At the end of the day, as much fun as it was to "beef up" my x86 PC, I'm satisfied with my MacBook and happy to pay the premium. So don't get too enamored with the joy of tinkering in open source, if your goal is to sell many MacBooks.
Special thanks to Joseph Jacks and Sarah Novotny for feedback on this post's original draft.
If you like what you've read, please SUBSCRIBE to the Interconnected email list. To read all previous posts, please check out the Archive section. New content will be delivered to your inbox (twice per week). Follow and interact with me on: Twitter, LinkedIn, Clubhouse (@kevinsxu).
那时我还不懂什么是 "开源"。殊不知，我当时的行为和当今的一个开发者对待开源的态度极为相似。我心甘情愿地用我的业余时间去拼接零件升级电脑 -- 有时是因为我真的需要，有时只是想学点新东西，有时则是于他人建立关系和感情的方式（比如说，我爸）。
我的行为慢慢演变成许多商业产品买家的态度 -- 通过花钱来节省时间和麻烦。
Hashicorp的CEO，Dave McJannet，和被Twilio收购了的Segment的CEO，Peter Reinhardt，都公开发表过他们对包装的重要性的观点。要想把一个开源项目变成一个有潜力，可扩展的商业产品，包装是必须要做好的关键步骤。给一项开源技术一种便捷、有“观点”、原装包装的用户体验，对于创业公司客户或大公司内部有自由的小型产品团队来说，非常有吸引力。这两个受众的共同点是，他们可能有些钱可以花，但他们的时间永远是不够的。
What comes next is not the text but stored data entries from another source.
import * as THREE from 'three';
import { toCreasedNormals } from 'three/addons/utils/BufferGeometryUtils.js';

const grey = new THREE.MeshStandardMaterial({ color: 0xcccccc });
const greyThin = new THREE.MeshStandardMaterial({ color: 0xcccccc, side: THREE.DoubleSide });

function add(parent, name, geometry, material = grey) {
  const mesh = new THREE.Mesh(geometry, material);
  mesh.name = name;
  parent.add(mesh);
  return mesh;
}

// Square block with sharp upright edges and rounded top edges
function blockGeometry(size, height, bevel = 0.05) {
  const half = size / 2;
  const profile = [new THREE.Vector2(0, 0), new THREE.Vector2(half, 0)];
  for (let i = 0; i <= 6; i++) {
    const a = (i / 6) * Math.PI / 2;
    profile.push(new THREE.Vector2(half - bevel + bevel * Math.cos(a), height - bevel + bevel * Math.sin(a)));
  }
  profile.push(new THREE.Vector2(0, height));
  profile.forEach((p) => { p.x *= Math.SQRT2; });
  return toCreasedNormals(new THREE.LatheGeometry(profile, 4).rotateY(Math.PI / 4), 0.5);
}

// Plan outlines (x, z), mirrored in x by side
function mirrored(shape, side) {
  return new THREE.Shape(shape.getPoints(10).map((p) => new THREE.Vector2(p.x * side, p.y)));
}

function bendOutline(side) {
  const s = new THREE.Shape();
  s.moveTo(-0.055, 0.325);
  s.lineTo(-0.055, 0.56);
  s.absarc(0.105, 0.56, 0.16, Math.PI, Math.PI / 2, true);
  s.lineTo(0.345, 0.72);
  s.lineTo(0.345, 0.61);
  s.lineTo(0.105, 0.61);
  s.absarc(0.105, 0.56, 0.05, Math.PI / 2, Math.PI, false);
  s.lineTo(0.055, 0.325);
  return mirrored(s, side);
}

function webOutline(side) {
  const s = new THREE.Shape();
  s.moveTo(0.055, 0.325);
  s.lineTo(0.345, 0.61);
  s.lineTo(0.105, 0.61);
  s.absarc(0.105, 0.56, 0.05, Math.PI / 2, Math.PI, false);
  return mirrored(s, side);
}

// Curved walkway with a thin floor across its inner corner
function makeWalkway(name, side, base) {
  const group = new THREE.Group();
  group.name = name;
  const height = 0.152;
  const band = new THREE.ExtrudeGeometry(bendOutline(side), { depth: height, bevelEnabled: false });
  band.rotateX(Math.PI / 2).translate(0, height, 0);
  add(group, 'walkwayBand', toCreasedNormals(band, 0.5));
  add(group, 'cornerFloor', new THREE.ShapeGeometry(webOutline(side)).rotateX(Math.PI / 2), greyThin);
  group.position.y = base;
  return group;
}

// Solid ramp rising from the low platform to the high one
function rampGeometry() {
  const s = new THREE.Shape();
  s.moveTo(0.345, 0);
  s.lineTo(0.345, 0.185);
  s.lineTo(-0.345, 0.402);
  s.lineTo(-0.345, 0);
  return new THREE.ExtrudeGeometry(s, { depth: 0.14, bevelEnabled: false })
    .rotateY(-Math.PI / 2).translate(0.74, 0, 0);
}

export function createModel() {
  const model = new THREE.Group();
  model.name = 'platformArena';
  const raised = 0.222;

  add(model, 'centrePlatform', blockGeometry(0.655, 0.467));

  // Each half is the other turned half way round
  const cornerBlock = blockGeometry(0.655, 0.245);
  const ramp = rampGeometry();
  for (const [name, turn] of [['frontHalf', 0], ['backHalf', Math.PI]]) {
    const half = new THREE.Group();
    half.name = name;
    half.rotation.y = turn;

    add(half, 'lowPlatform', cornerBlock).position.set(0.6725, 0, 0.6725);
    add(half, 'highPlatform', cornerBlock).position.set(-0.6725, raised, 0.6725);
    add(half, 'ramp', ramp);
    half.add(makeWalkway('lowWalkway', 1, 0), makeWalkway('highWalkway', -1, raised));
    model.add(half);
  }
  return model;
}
GitLab的联合创始人兼CEO，Sid Sijbrandij，对其公司基于“买方开核商业化”（buyer-based open core）在这个视频里有很好的解释，模式主要面对大型企业。
商业产品开发中的一个普遍难题是建立一个以指标为导向的框架，以确定产品是否走上正轨。我很喜欢 Lean Analytics 这本书里提倡的 One Metric That Matters (OMTM)，在每个创业阶段用一项单一的数字来做指南针。这种方法可以有效的帮助团队关注重点，加强纪律，在可以收集的各种海量数据中，不被疑惑和干扰。从动员组织这个层面来说，一项单一的指标也可以使你的团队围绕着一个具体的目标或使命操作具体任务。这对早期阶段的创业公司来说尤其重要，因为在这个阶段，专注执行和保持纪律的能力普遍都很短缺。
过去我一直用 "时间到价值"（Time-to-Value）这个概念，但它现在已经成为行业内一个时髦又淡化的流行词汇。"价值" 本身这个词也太模糊了，已经失去了应有的......有用性!
但 "有用性"（usefulness）该怎么去想呢？我喜欢用的一个通俗定义是："某些技术问题，用户以前做不到的，但现在可以做到了”。"技术" 这个部分很重要，因为所有的开源项目都是从解决某个技术问题开始的，于社交媒体或双边市场模式很不同。因此，"有用性" 的本质应该是技术性的。
如何以最快速度让客户体验到“有用性”应该是衡量产品和优化的目标。那多短是够短？为了满足企业服务产品日益 “toC化” 而带来的期望值，“时间到有用性”这个指标应该在30分钟以下。
发觉并严格定义这个 "有用性" 也是一件艰难而需要反复迭代的事情，但是非常值得做的。在当今开发者工具和/或商业化开源领域竞争激烈的创业环境中，也基本是个表桩了。如果不深入了解什么对客户有用，即便创业也建立不出一个像样的公司。
特别感谢Joseph Jacks和Sarah Novotny对这篇文章原稿的反馈。